### Supplied records
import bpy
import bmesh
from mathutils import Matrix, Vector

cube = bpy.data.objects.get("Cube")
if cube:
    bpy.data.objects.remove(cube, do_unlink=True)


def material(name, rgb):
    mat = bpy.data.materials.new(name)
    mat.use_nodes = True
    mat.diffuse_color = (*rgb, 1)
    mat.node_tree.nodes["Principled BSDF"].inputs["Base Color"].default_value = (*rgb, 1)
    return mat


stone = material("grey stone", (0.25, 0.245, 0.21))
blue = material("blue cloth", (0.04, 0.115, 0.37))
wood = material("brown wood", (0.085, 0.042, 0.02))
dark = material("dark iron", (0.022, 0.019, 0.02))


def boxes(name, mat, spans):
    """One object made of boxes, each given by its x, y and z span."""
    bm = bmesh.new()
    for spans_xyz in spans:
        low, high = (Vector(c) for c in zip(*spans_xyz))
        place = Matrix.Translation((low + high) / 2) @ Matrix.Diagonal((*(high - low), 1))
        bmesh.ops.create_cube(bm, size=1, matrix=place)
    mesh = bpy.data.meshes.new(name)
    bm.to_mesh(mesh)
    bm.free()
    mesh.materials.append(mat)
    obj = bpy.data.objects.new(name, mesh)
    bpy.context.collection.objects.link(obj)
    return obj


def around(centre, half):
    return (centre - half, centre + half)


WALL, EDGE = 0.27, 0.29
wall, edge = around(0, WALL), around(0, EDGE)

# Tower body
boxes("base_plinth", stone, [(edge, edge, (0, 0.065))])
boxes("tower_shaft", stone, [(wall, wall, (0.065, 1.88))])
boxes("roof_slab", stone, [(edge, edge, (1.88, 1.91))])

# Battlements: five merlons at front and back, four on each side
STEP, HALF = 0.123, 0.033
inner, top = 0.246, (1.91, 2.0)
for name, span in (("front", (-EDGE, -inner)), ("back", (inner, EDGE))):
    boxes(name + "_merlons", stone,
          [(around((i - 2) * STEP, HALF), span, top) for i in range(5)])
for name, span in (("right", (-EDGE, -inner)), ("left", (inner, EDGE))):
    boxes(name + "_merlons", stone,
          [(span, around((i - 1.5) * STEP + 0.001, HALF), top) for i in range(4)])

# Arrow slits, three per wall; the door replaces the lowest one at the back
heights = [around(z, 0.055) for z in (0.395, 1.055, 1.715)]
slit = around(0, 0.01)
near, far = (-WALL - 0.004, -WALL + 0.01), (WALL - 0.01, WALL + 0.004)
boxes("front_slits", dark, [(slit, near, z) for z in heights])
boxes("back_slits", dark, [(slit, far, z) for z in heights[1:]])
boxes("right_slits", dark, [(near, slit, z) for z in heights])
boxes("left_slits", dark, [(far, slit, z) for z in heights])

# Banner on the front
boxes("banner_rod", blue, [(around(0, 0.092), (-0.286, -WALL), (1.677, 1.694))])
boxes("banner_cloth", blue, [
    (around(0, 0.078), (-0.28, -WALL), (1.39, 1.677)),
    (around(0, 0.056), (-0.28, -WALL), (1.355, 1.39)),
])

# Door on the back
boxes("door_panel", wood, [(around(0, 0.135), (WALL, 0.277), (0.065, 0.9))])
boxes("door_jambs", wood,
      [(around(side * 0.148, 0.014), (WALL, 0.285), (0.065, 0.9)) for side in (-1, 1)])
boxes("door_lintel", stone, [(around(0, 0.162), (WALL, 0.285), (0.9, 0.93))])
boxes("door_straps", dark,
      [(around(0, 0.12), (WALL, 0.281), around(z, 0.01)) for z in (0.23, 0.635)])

### Work instructions
Retype, exactly and in full, the listing from its first line to the one holding "(0.085, 0.042, 0.02))", both included.

### Response below
import bpy
import bmesh
from mathutils import Matrix, Vector

cube = bpy.data.objects.get("Cube")
if cube:
    bpy.data.objects.remove(cube, do_unlink=True)


def material(name, rgb):
    mat = bpy.data.materials.new(name)
    mat.use_nodes = True
    mat.diffuse_color = (*rgb, 1)
    mat.node_tree.nodes["Principled BSDF"].inputs["Base Color"].default_value = (*rgb, 1)
    return mat


stone = material("grey stone", (0.25, 0.245, 0.21))
blue = material("blue cloth", (0.04, 0.115, 0.37))
wood = material("brown wood", (0.085, 0.042, 0.02))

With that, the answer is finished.